haw

1
[haw]
|

verb (used without object)

to utter a sound representing a hesitation or pause in speech.

noun

a sound or pause of hesitation.Compare hem2(def 3).

Origin of haw

1
First recorded in 1625–35; imitative

haw

2
[haw]

interjection

(used as a word of command to a horse or other draft animal, usually directing it to turn to the left.)

verb (used with or without object)

to turn or make a turn to the left: The horse refused to haw.
Compare gee1.

Origin of haw

2
1835–45, Americanism; apparently orig. the imperative haw! look! of Middle English hawen, Old English hāwian; akin to Latin cavēre to beware
Dictionary.com Unabridged Based on the Random House Unabridged Dictionary, © Random House, Inc. 2019

Examples from the Web for hawed

Contemporary Examples of hawed

  • Sounding indecisive, Whitman hemmed and hawed about the different kinds of negative ads.

    The Daily Beast logo
    Arnold Swats Whitman

    Joe Mathews

    October 27, 2010

  • According to the complaint, when the actress (i.e. Thurman) questioned Starr, he hemmed and hawed.

    The Daily Beast logo
    How Uma Sniffed Out a Ponzi Scheme

    Jacob Bernstein

    May 27, 2010

Historical Examples of hawed

  • He hemmed and hawed, and finally had to blurt out that he didn't own the place.

    Cape Cod Stories

    Joseph C. Lincoln

  • He walked up and down, hummed and hawed, showed every sign of impatience.

    Virgin Soil

    Ivan S. Turgenev

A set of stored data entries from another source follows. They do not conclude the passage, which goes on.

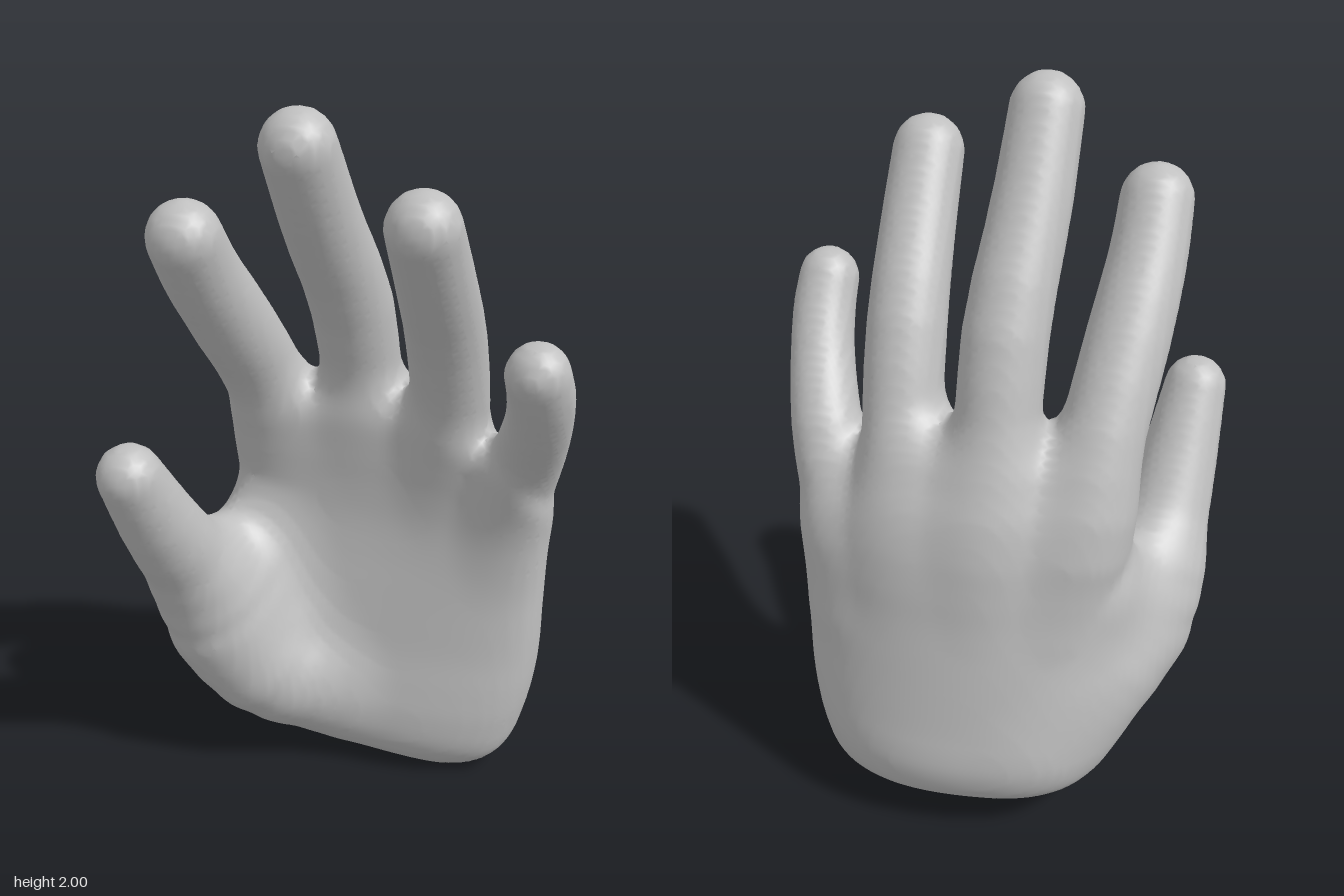
import * as THREE from 'three';

const skin = new THREE.MeshStandardMaterial({ color: 0xc0c0c0 });
skin.name = 'plain grey';

// Palm cross-sections every 0.1 up from the wrist: [right, left, back, front, arch]
const palmSections = [
  [-0.26, 0.33, -0.39, -0.02, 0.01],
  [-0.355, 0.42, -0.445, 0.03, 0.03],
  [-0.39, 0.455, -0.465, 0.035, 0.045],
  [-0.405, 0.475, -0.46, 0.02, 0.055],
  [-0.415, 0.485, -0.445, 0.0, 0.06],
  [-0.42, 0.488, -0.43, -0.015, 0.065],
  [-0.415, 0.488, -0.415, -0.03, 0.07],
  [-0.41, 0.486, -0.4, -0.045, 0.08],
  [-0.4, 0.483, -0.388, -0.055, 0.085],
  [-0.4, 0.48, -0.37, -0.055, 0.085],
  [-0.395, 0.465, -0.34, -0.05, 0.085],
  [-0.37, 0.42, -0.285, -0.05, 0.08],
  [-0.31, 0.36, -0.23, -0.07, 0.06],
];

// Fingers and thumb run from inside the palm to the tip: [x, y, z, radius]
const digits = [
  { name: 'indexFinger', blend: 0.09, limbs: [[
    [-0.23, 0.68, -0.22, 0.09], [-0.285, 0.93, -0.2, 0.115], [-0.31, 1.16, -0.11, 0.11],
    [-0.347, 1.4, 0.05, 0.109], [-0.367, 1.56, 0.17, 0.101], [-0.37, 1.675, 0.25, 0.096]]] },
  { name: 'middleFinger', blend: 0.09, limbs: [[
    [-0.03, 0.68, -0.25, 0.09], [-0.04, 0.93, -0.235, 0.115], [-0.05, 1.18, -0.165, 0.11],
    [-0.055, 1.44, -0.075, 0.111], [-0.08, 1.7, 0.08, 0.102], [-0.09, 1.905, 0.2, 0.095]]] },
  { name: 'ringFinger', blend: 0.09, limbs: [[
    [0.17, 0.68, -0.23, 0.09], [0.19, 0.92, -0.2, 0.11], [0.215, 1.16, -0.11, 0.106],
    [0.225, 1.4, 0.0, 0.105], [0.23, 1.6, 0.14, 0.098], [0.23, 1.755, 0.25, 0.093]]] },
  { name: 'littleFinger', blend: 0.1, limbs: [[
    [0.34, 0.62, -0.2, 0.08], [0.385, 0.86, -0.155, 0.1], [0.44, 1.06, -0.075, 0.097],
    [0.485, 1.22, 0.045, 0.087], [0.5, 1.33, 0.125, 0.084], [0.498, 1.4, 0.172, 0.081]]] },
  { name: 'thumb', blend: 0.16, limbs: [
    // ball of the thumb out to its tip
    [[-0.14, 0.25, -0.07, 0.12], [-0.28, 0.3, 0.01, 0.165], [-0.385, 0.45, 0.05, 0.182],
      [-0.445, 0.65, 0.13, 0.132], [-0.475, 0.86, 0.265, 0.111], [-0.498, 1.07, 0.383, 0.087]],
    // root at the back of the hand
    [[-0.18, 0.28, -0.24, 0.12], [-0.34, 0.45, -0.1, 0.15], [-0.44, 0.63, 0.09, 0.12]],
    // web towards the index finger
    [[-0.32, 0.72, -0.14, 0.08], [-0.36, 0.64, -0.04, 0.09], [-0.41, 0.58, 0.06, 0.1]]] },
];

// Smooth minimum: joins two shapes with a fillet of size k
function join(a, b, k) {
  const h = Math.max(k - Math.abs(a - b), 0);
  return Math.min(a, b) - h * h / (4 * k);
}

const cubic = (a, b, c, d, t) =>
  b + 0.5 * t * (c - a + t * (2 * a - 5 * b + 4 * c - d + t * (3 * (b - c) + d - a)));

// Signed distance to the palm
function palmDistance(x, y, z) {
  // slanted wrist cut below, knuckle line dropping towards the little finger above
  const low = THREE.MathUtils.clamp(1 - y / 0.35, 0, 1);
  const high = THREE.MathUtils.clamp((y - 0.8) / 0.3, 0, 1);
  const s = y - low * (0.28 * Math.abs(z + 0.05) - 0.1 * x) + high * 2.2 * Math.max(0, x - 0.1) ** 2;

  const last = palmSections.length - 1;
  const f = THREE.MathUtils.clamp(s * 10, 0, last);
  const i = Math.min(Math.floor(f), last - 1);
  const [p, q, r, t] = [i - 1, i, i + 1, i + 2].map((k) => palmSections[THREE.MathUtils.clamp(k, 0, last)]);
  const [right, left, back, front, arch] = q.map((v, k) => cubic(p[k], v, r[k], t[k], f - i));

  // arched superellipse section
  const w = (left - right) / 2, d = (front - back) / 2, n = 2.35;
  const u = Math.abs(x - (left + right) / 2) / w;
  const v = Math.abs(z - arch * Math.min(u, 1.2) ** 2 - (front + back) / 2) / d;
  const rho = Math.max((u ** n + v ** n) ** (1 / n), 0.01);
  const slope = Math.hypot((u / rho) ** (n - 1) / w, (v / rho) ** (n - 1) / d);
  const depth = (1 - rho) / Math.max(slope, 0.01);

  // rounded off at the wrist and at the finger webs
  return -join(join(depth, s - 0.01, 0.07), 1.17 - s, 0.08);
}

// Turns stations into short tapered segments along a smooth path
function segments(stations) {
  const path = new THREE.CatmullRomCurve3(stations.map(([x, y, z]) => new THREE.Vector3(x, y, z)));
  const count = 12, list = [];
  const at = (k) => {
    const f = (k / count) * (stations.length - 1);
    const i = Math.min(Math.floor(f), stations.length - 2);
    const r = THREE.MathUtils.lerp(stations[i][3], stations[i + 1][3], f - i);
    return [...path.getPoint(k / count).toArray(), r];
  };
  for (let k = 0; k < count; k++) list.push([at(k), at(k + 1)]);
  return list;
}

function limbDistance(list, x, y, z) {
  let best = Infinity;
  for (const [a, b] of list) {
    const dx = b[0] - a[0], dy = b[1] - a[1], dz = b[2] - a[2];
    const px = x - a[0], py = y - a[1], pz = z - a[2];
    const dot = (px * dx + py * dy + pz * dz) / (dx * dx + dy * dy + dz * dz);
    const t = Math.max(0, Math.min(1, dot));
    const ex = px - t * dx, ey = py - t * dy, ez = pz - t * dz;
    best = Math.min(best, Math.sqrt(ex * ex + ey * ey + ez * ez) - a[3] - t * (b[3] - a[3]));
  }
  return best;
}

const solids = digits.map(({ blend, limbs }) => ({ blend, limbs: limbs.map(segments) }));

// Distances to the palm and to each digit
const partDistances = (x, y, z) => [
  palmDistance(x, y, z),
  ...solids.map((s) => s.limbs.map((l) => limbDistance(l, x, y, z)).reduce((a, b) => join(a, b, 0.1))),
];

// Each digit is filleted into the palm but stays apart from its neighbours
function handDistance(x, y, z) {
  const [palm, ...rest] = partDistances(x, y, z);
  return Math.min(...rest.map((d, i) => join(palm, d, solids[i].blend)));
}

export function createModel() {
  // Sample the shape on a grid
  const step = 0.02, origin = [-0.7, -0.07, -0.59], size = [70, 107, 58];
  const stride = [1, size[0], size[0] * size[1]];
  const total = stride[2] * size[2];
  const cellOf = (id) => [id % size[0], Math.floor(id / stride[1]) % size[1], Math.floor(id / stride[2])];
  const field = new Float32Array(total);
  for (let id = 0; id < total; id++) {
    field[id] = handDistance(...cellOf(id).map((c, a) => origin[a] + c * step));
  }

  // One skin point in every cell the surface passes through
  const points = [], pointOf = new Map();
  for (let id = 0; id < total; id++) {
    const cell = cellOf(id);
    if (cell.some((c, a) => c >= size[a] - 1)) continue;
    const sum = new THREE.Vector3();
    let hits = 0;
    for (let corner = 0; corner < 8; corner++) {
      const bits = [corner & 1, (corner >> 1) & 1, corner >> 2];
      const from = id + bits[0] * stride[0] + bits[1] * stride[1] + bits[2] * stride[2];
      for (let a = 0; a < 3; a++) {
        const v0 = field[from], v1 = field[from + stride[a]];
        if (bits[a] || (v0 < 0) === (v1 < 0)) continue;
        const cut = [...bits];
        cut[a] = v0 / (v0 - v1);
        sum.add(new THREE.Vector3(...cut));
        hits++;
      }
    }
    if (!hits) continue;
    pointOf.set(id, points.length);
    points.push(sum.divideScalar(hits).add(new THREE.Vector3(...cell)).multiplyScalar(step)
      .add(new THREE.Vector3(...origin)));
  }

  // Join neighbouring points into quads, sorted by the part they belong to
  const owner = points.map((p) => {
    const d = partDistances(p.x, p.y, p.z);
    return d.indexOf(Math.min(...d));
  });
  const names = ['palm', ...digits.map((d) => d.name)];
  const faces = names.map(() => []);
  for (let id = 0; id < total - stride[2]; id++) {
    for (let a = 0; a < 3; a++) {
      const inside = field[id] < 0;
      if (inside === (field[id + stride[a]] < 0)) continue;
      const b = stride[(a + 1) % 3], c = stride[(a + 2) % 3];
      const quad = [id, id - b, id - b - c, id - c].map((k) => pointOf.get(k));
      if (!inside) quad.reverse();
      const [p, q, r, s] = quad;
      faces[owner[p]].push(p, q, r, p, r, s);
    }
  }

  // Parts share points and normals, so the skin runs smoothly across them
  const whole = new THREE.BufferGeometry().setFromPoints(points);
  whole.setIndex(faces.flat());
  whole.computeVertexNormals();
  const hand = new THREE.Group();
  hand.name = 'hand';
  names.forEach((name, i) => {
    const geometry = new THREE.BufferGeometry();
    geometry.setAttribute('position', whole.getAttribute('position'));
    geometry.setAttribute('normal', whole.getAttribute('normal'));
    geometry.setIndex(faces[i]);
    const part = new THREE.Mesh(geometry, skin);
    part.name = name;
    hand.add(part);
  });
  return hand;
}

  • I hemmed and hawed and bowed to her back with a growing confusion.

    A Daughter of Raasay

    William MacLeod Raine

  • At first he softened down a little, “hemmed and hawed,” as folks say.

    The Hoosier School-boy

    Edward Eggleston

  • She hummed and hawed and would not say a word about the borough.

    The Prime Minister

    Anthony Trollope


British Dictionary definitions for hawed

haw

1

noun

the round or oval fruit (a pome) of the hawthorn, usually red or yellow, containing one to five seeds
another name for hawthorn

Word Origin for haw

Old English haga, identical with haga hedge; related to Old Norse hagi pasture

haw

2

noun, interjection

an inarticulate utterance, as of hesitation, embarrassment, etc; hem

verb

(intr) to make this sound
hem and haw or hum and haw See hem 2 (def. 3)

Word Origin for haw

C17: of imitative origin

haw

3

noun

archaic a yard or close

Word Origin for haw

of unknown origin

haw

4

noun

the nictitating membrane of a horse or other domestic animal

Word Origin for haw

C15: of unknown origin
Collins English Dictionary - Complete & Unabridged 2012 Digital Edition © William Collins Sons & Co. Ltd. 1979, 1986 © HarperCollins Publishers 1998, 2000, 2003, 2005, 2006, 2007, 2009, 2012

Word Origin and History for hawed

haw

v.

"hesitate in speech," 1580s, imitative. Related: Hawed; hawing. The noun in this sense is from c.1600. Haw-haw "style of affected enunciation" is from 1841, imitative.

haw

n.

"enclosure," Old English haga "enclosure, hedge," from Proto-Germanic *hag- (cf. Old Norse hagi, Old Saxon hago, German Hag "hedge;" Middle Dutch hage, Dutch haag, as in the city name The Hague). See hag and hedge. Meaning "fruit of the hawthorn bush" (Old English) is perhaps short for *hægberie.

Online Etymology Dictionary, © 2010 Douglas Harper

Idioms and Phrases with hawed

haw

see hem and haw.

The American Heritage® Idioms Dictionary Copyright © 2002, 2001, 1995 by Houghton Mifflin Harcourt Publishing Company. Published by Houghton Mifflin Harcourt Publishing Company.